Gene Deweese wrote a few science fiction novels and also some tie-in novels to media like Star Trek. “Quest of the Veil” has Evarin the armorer’s apprentice finds a parchment telling the location of the “strange and wonderful cloth” called the Veil. The story and style is of a sort of fantasy forgotten today. It made me think of A. Merritt and Henry Kuttner’s “science-fantasy” novels of the 1940s.
W. Paul Ganley is best known as publisher of Weirdbook. “The Fire-Born” is a portal fantasy with Hank Weston leaving our world and entering the world of Shanadu. Adventures and swashbuckling ensue. There are some trippy-dippy scenes with an underwater city in a lake.
“The Black Tower” has two interesting people. Brian McNaughton wrote The Throne of Bones in the 1990, which is one of the best Clark Ashton Smith type fantasies I have ever read. Robert E. Briney is probably best known for non-fiction. He produced bibliographies of early science fiction, articles for Amra, published The Rohmer Review, and wrote entries for Twentieth Century Western Writers.
“The Black Tower” has a noble barbarian warrior fighting against an expanding empire, evil priests of a dark god who like human sacrifice, and a maiden to be rescued. This is a 26,000 words novella that hits all the right buttons. With some changes this could have run in a pulp magazine like Two Complete Science-Adventure Books at the time. The ending is very Brian McNaughton.
I have recommended some fiction for Renegade Swords and even scanned some items. Unfortunately, one deceased author’s agent does not respond to inquiries. We can’t even find who owns the rights to another writer who started in the pulp magazines. Publishing can be filled with aggravations.
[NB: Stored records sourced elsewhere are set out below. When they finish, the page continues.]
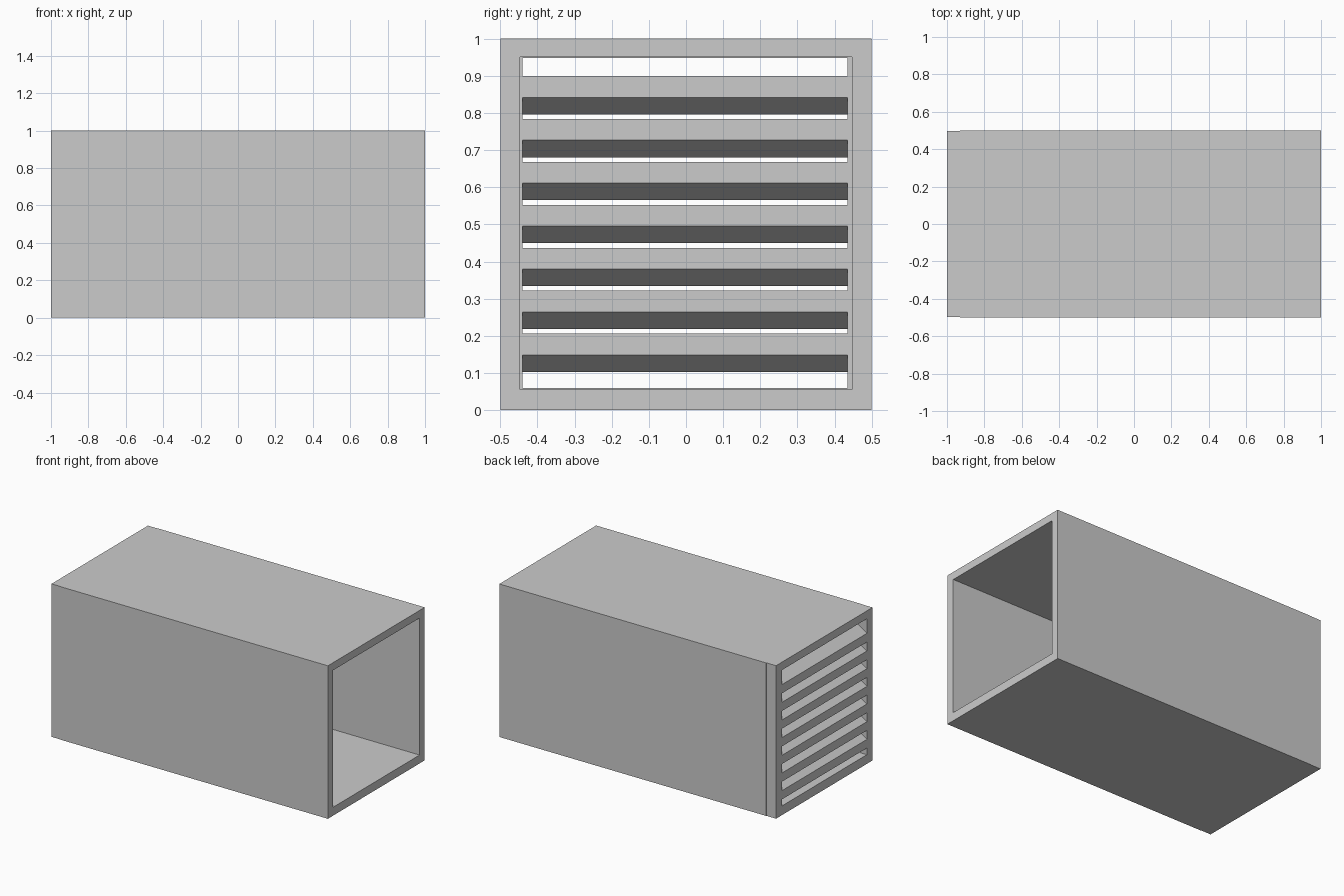
import bpy, bmesh

if "Cube" in bpy.data.objects:
    bpy.data.objects.remove(bpy.data.objects["Cube"])

X_OUT, X_GRILLE, X_OPEN = -1.0, -0.93, 1.0


def finish(name, bm):
    bmesh.ops.recalc_face_normals(bm, faces=bm.faces)
    mesh = bpy.data.meshes.new(name)
    bm.to_mesh(mesh)
    bm.free()
    obj = bpy.data.objects.new(name, mesh)
    bpy.context.collection.objects.link(obj)
    return obj


def ring(bm, x, y0, y1, z0, z1):
    return [bm.verts.new((x, y, z)) for y, z in
            ((y0, z0), (y1, z0), (y1, z1), (y0, z1))]


def bridge(bm, a, b):
    for i in range(4):
        j = (i + 1) % 4
        bm.faces.new((a[i], a[j], b[j], b[i]))


# Rectangular sleeve: outer skin, open end rim, inner walls, grille frame lip
bm = bmesh.new()
sections = [
    (X_OUT, -0.498, 0.498, 0, 1),
    (X_GRILLE, -0.498, 0.498, 0, 1),      # shallow seam behind the frame
    (X_GRILLE, -0.5, 0.5, 0, 1),
    (X_OPEN, -0.5, 0.5, 0, 1),
    (X_OPEN, -0.447, 0.447, 0.055, 0.95),
    (X_GRILLE, -0.447, 0.447, 0.055, 0.95),
    (X_GRILLE, -0.44, 0.435, 0.06, 0.948),
    (X_OUT, -0.44, 0.435, 0.06, 0.948),
]
rings = [ring(bm, *s) for s in sections]
for i, r in enumerate(rings):
    bridge(bm, r, rings[(i + 1) % len(rings)])
# Top and bottom run flush across the seam, so drop its zero-height faces
bmesh.ops.dissolve_degenerate(bm, dist=1e-5, edges=bm.edges)
finish("vent_sleeve", bm)

# Seven louvre slats sloping down towards the outside
THICK, DROP, PITCH = 0.057, 0.046, 0.1155
for n in range(7):
    z = 0.149 + n * PITCH
    bm = bmesh.new()
    inner = ring(bm, X_GRILLE, -0.441, 0.436, z, z + THICK)
    outer = ring(bm, X_OUT, -0.441, 0.436, z - DROP, z - DROP + THICK)
    bridge(bm, outer, inner)
    bm.faces.new(inner)
    bm.faces.new(outer)
    finish(f"louvre_slat_{n + 1}", bm)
Hoist a favorite beverage to DMR Books for the labor of putting together these tomes of obscure sword & sorcery. Order Renegade Swords III for some summer reading.